__Recorded data__.
[Start of Attachment]

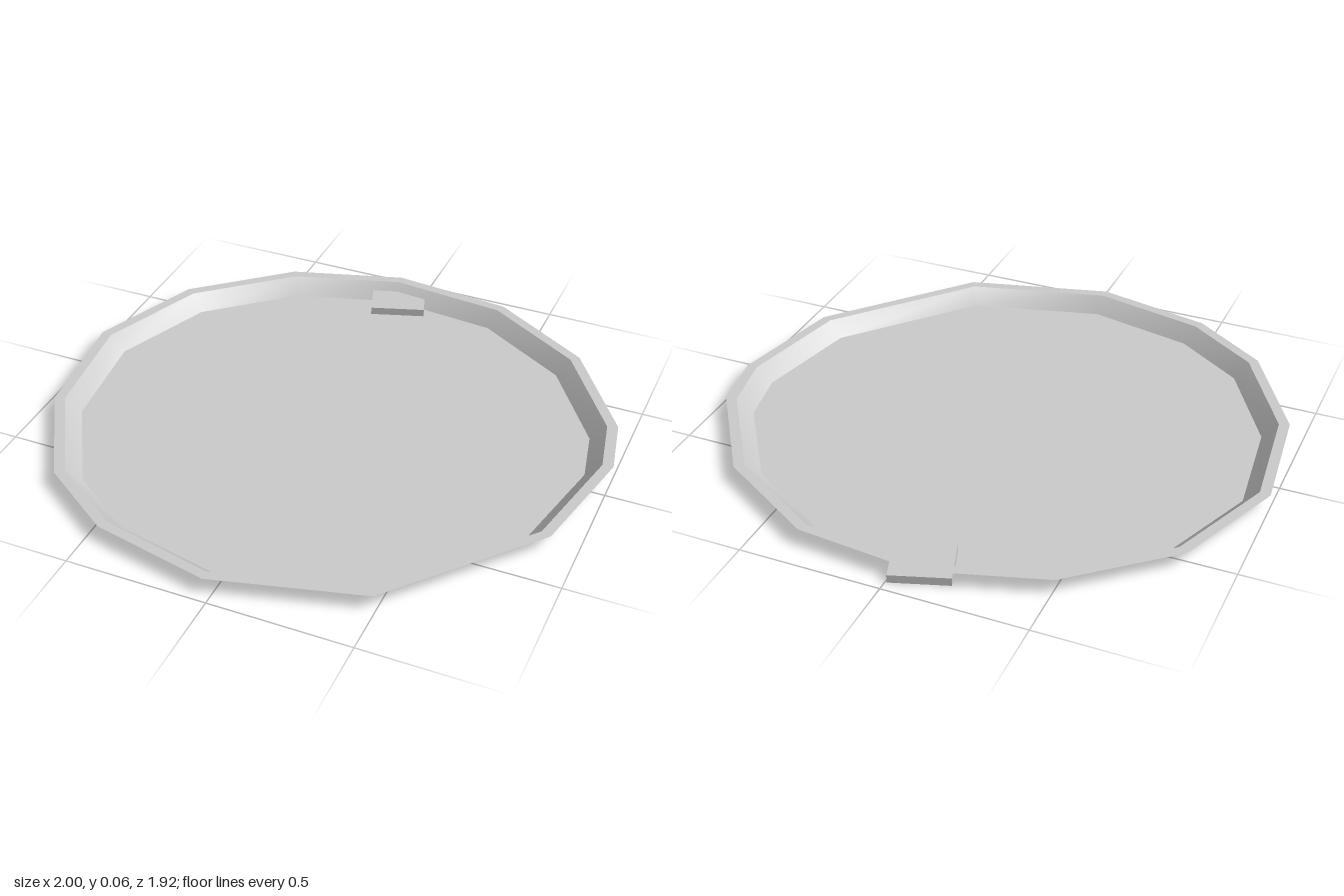
import * as THREE from 'three';

// Irregular outline of the tray's outer rim, as x, z pairs
const OUTLINE = [
  [-0.1, -0.94], [-0.51, -0.815], [-0.84, -0.53], [-1, -0.13], [-0.95, 0.305],
  [-0.73, 0.68], [-0.455, 0.867], [-0.03, 0.96], [0.49, 0.825], [0.91, 0.34],
  [1, -0.09], [0.955, -0.315], [0.71, -0.675], [0.34, -0.897],
];
const HEIGHT = 0.057;
const RIM_SCALE = 0.962;
const FLOOR_SCALE = 0.906;

const material = new THREE.MeshStandardMaterial({ color: 0xcccccc, side: THREE.DoubleSide });

// Band joining two scaled copies of the outline; faces up and inwards
function band(scaleA, yA, scaleB, yB) {
  const n = OUTLINE.length;
  const positions = [];
  const index = [];
  for (const [s, y] of [[scaleA, yA], [scaleB, yB]]) {
    for (const [x, z] of OUTLINE) positions.push(x * s, y, z * s);
  }
  for (let i = 0; i < n; i++) {
    const j = (i + 1) % n;
    index.push(i, j, n + j, i, n + j, n + i);
  }
  const geometry = new THREE.BufferGeometry();
  geometry.setAttribute('position', new THREE.Float32BufferAttribute(positions, 3));
  geometry.setIndex(index);
  geometry.computeVertexNormals();
  return geometry;
}

export function createModel() {
  const group = new THREE.Group();
  group.name = 'tray';
  const add = (name, geometry) => {
    const mesh = new THREE.Mesh(geometry, material);
    mesh.name = name;
    group.add(mesh);
    return mesh;
  };

  // Flat floor
  const shape = new THREE.Shape(
    OUTLINE.map(([x, z]) => new THREE.Vector2(x * FLOOR_SCALE, -z * FLOOR_SCALE)));
  add('floor', new THREE.ShapeGeometry(shape).rotateX(-Math.PI / 2));

  // Sloping wall and the flat lip around it
  add('wall', band(RIM_SCALE, HEIGHT, FLOOR_SCALE, 0));
  add('rim', band(1, HEIGHT, RIM_SCALE, HEIGHT));

  // Small tab set at an angle through the back wall
  const tab = add('tab', new THREE.BoxGeometry(0.205, 0.029, 0.18));
  tab.position.set(-0.075, 0.0145, -0.847);
  tab.rotation.y = 0.32;

  return group;
}
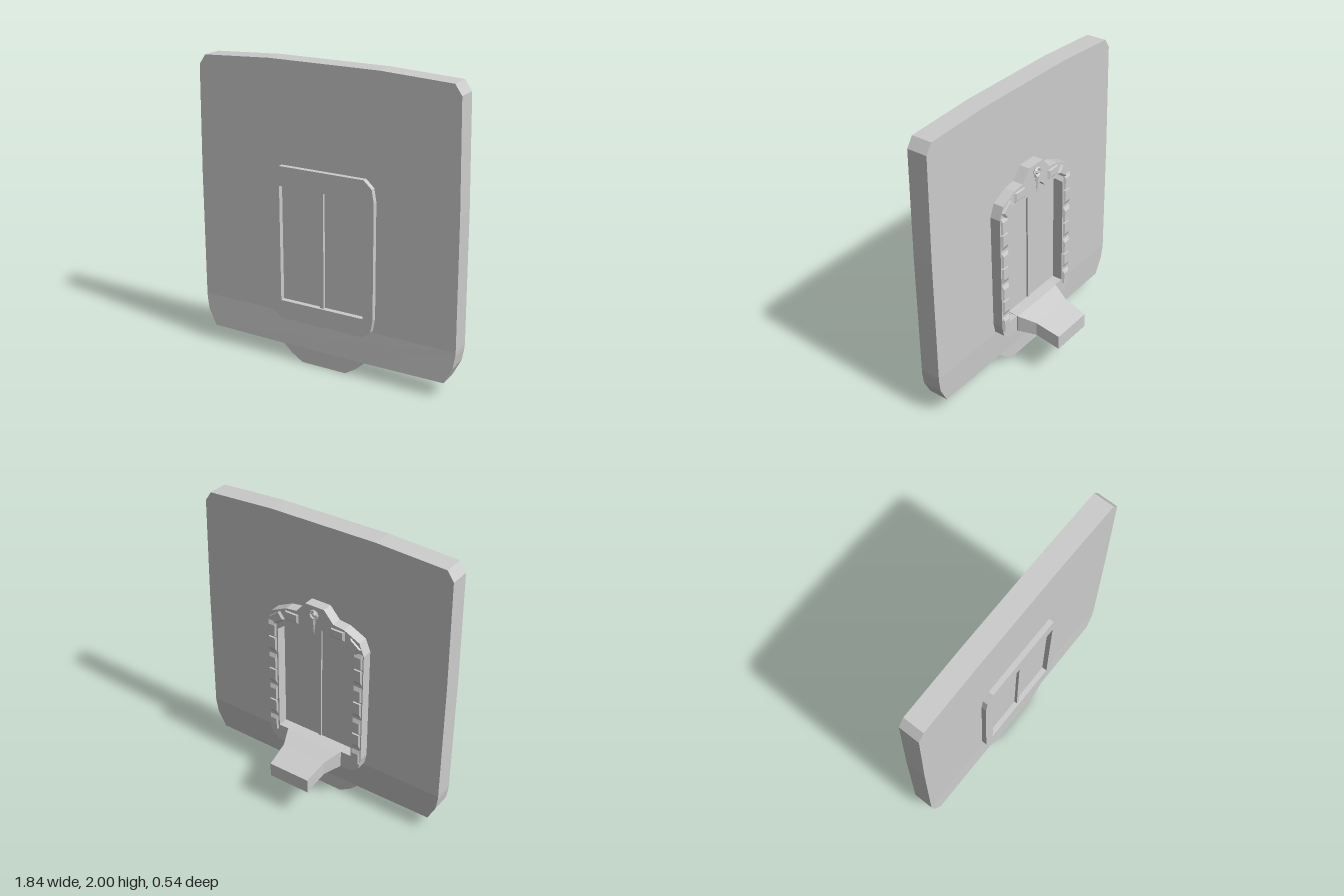
import * as THREE from 'three';

const material = new THREE.MeshStandardMaterial({ color: 0xcccccc, flatShading: true });

// Mirror a right-hand outline (bottom to top) into a closed symmetric one
const mirrored = (half) => [
  ...half,
  ...half.slice().reverse().map(([x, y]) => [-x, y]),
].map(([x, y]) => new THREE.Vector2(x, y));

function add(parent, name, geometry) {
  const mesh = new THREE.Mesh(geometry, material);
  mesh.name = name;
  parent.add(mesh);
  return mesh;
}

// Extrude an outline, with an optional opening, between two depths
function slab(outline, z0, z1, opening) {
  const shape = new THREE.Shape(mirrored(outline));
  if (opening) shape.holes.push(new THREE.Path(mirrored(opening)));
  const geometry = new THREE.ExtrudeGeometry(shape, { depth: z1 - z0, bevelEnabled: false });
  return geometry.translate(0, 0, z0);
}

// Box with its -z face shrunk and pushed upward, for chipped stones
function chippedBlock(w, h, d, taper, lift) {
  const geometry = new THREE.BoxGeometry(w, h, d);
  const p = geometry.attributes.position;
  for (let i = 0; i < p.count; i++) {
    if (p.getZ(i) < 0) p.setXY(i, p.getX(i) * taper, p.getY(i) * taper + lift);
  }
  geometry.computeVertexNormals();
  return geometry;
}

export function createModel() {
  const group = new THREE.Group();
  group.name = 'wallWithDoorway';

  // Wall: upright upper part, and a foot that leans slightly forward
  add(group, 'wallPanel', slab([
    [0.92, 0.33], [0.915, 1.2], [0.9, 1.91], [0.855, 1.975], [0.38, 2],
  ], 0.095, 0.235));
  const foot = slab([
    [0.16, 0], [0.24, 0.05], [0.3, 0.105], [0.85, 0.11], [0.905, 0.22], [0.918, 0.3], [0.92, 0.33],
  ], 0.095, 0.235);
  const p = foot.attributes.position;
  for (let i = 0; i < p.count; i++) {
    p.setZ(i, p.getZ(i) + 0.009 * Math.min(1, (0.33 - p.getY(i)) / 0.22));
  }
  foot.computeVertexNormals();
  add(group, 'wallFoot', foot);

  // Front frame with a rectangular opening and the seam between the door leaves
  add(group, 'frontFrame', slab([
    [0.3, 0.3], [0.355, 0.345], [0.37, 0.43], [0.37, 1.2], [0.355, 1.285], [0.3, 1.335],
  ], 0.23, 0.27, [[0.3, 0.425], [0.3, 1.205]]));
  add(group, 'frontDoorSeam', new THREE.BoxGeometry(0.025, 0.78, 0.02)).position.set(-0.003, 0.815, 0.245);

  // Rear frame with a peaked top
  add(group, 'rearFrame', slab([
    [0.3, 0.3], [0.355, 0.345], [0.37, 0.42], [0.37, 1.24], [0.335, 1.325], [0.22, 1.38], [0.14, 1.39], [0.07, 1.47],
  ], 0.022, 0.1, [
    [0.29, 0.42], [0.29, 1.2], [0.2, 1.27], [0.1, 1.27], [0.05, 1.32],
  ]));
  add(group, 'rearDoorSeam', new THREE.BoxGeometry(0.02, 0.88, 0.014)).position.set(0, 0.86, 0.09);

  // Chipped stones along the rear jambs and arch
  for (const side of [-1, 1]) {
    for (let i = 0; i < 7; i++) {
      const stone = add(group, 'jambStone', chippedBlock(0.066, 0.115, 0.014, 0.72, i % 2 ? 0.015 : -0.015));
      stone.position.set(side * 0.331, 0.44 + i * 0.126, 0.017);
    }
    [[0.29, 1.285, -0.65], [0.175, 1.33, 0]].forEach(([x, y, turn]) => {
      const stone = add(group, 'archStone', chippedBlock(0.11, 0.07, 0.014, 0.72, 0.006));
      stone.position.set(side * x, y, 0.017);
      stone.rotation.z = side * turn;
    });
  }

  // Ring ornament with a hanging spike at the peak
  add(group, 'peakRing', new THREE.TorusGeometry(0.028, 0.009, 4, 8)).position.set(0, 1.415, 0.015);
  add(group, 'peakStud', new THREE.SphereGeometry(0.014, 6, 4)).position.set(0, 1.415, 0.017);
  const spike = add(group, 'hangingSpike', new THREE.ConeGeometry(0.013, 0.13, 4));
  spike.rotation.x = Math.PI;
  spike.position.set(0, 1.32, 0.017);

  // Rear ramp lofted through sections: z, half width, bottom, top
  const sections = [
    [0.09, 0.215, 0.3, 0.425], [0.015, 0.215, 0.3, 0.42],
    [-0.1, 0.165, 0.288, 0.385], [-0.27, 0.15, 0.24, 0.34],
  ];
  const points = sections.flatMap(([z, w, b, t]) => [-w, b, z, w, b, z, w, t, z, -w, t, z]);
  const index = [0, 1, 2, 0, 2, 3];
  for (let s = 0; s < sections.length - 1; s++) {
    for (let k = 0; k < 4; k++) {
      const a = s * 4 + k, b = s * 4 + (k + 1) % 4;
      index.push(a, a + 4, b, b, a + 4, b + 4);
    }
  }
  const e = (sections.length - 1) * 4;
  index.push(e, e + 2, e + 1, e, e + 3, e + 2);
  const ramp = new THREE.BufferGeometry();
  ramp.setAttribute('position', new THREE.Float32BufferAttribute(points, 3));
  ramp.setIndex(index);
  const flatRamp = ramp.toNonIndexed();
  flatRamp.computeVertexNormals();
  add(group, 'rearRamp', flatRamp);

  return group;
}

[End of Attachment]

Say how many lines of the data include the word "tray". Respond with the number alone.

2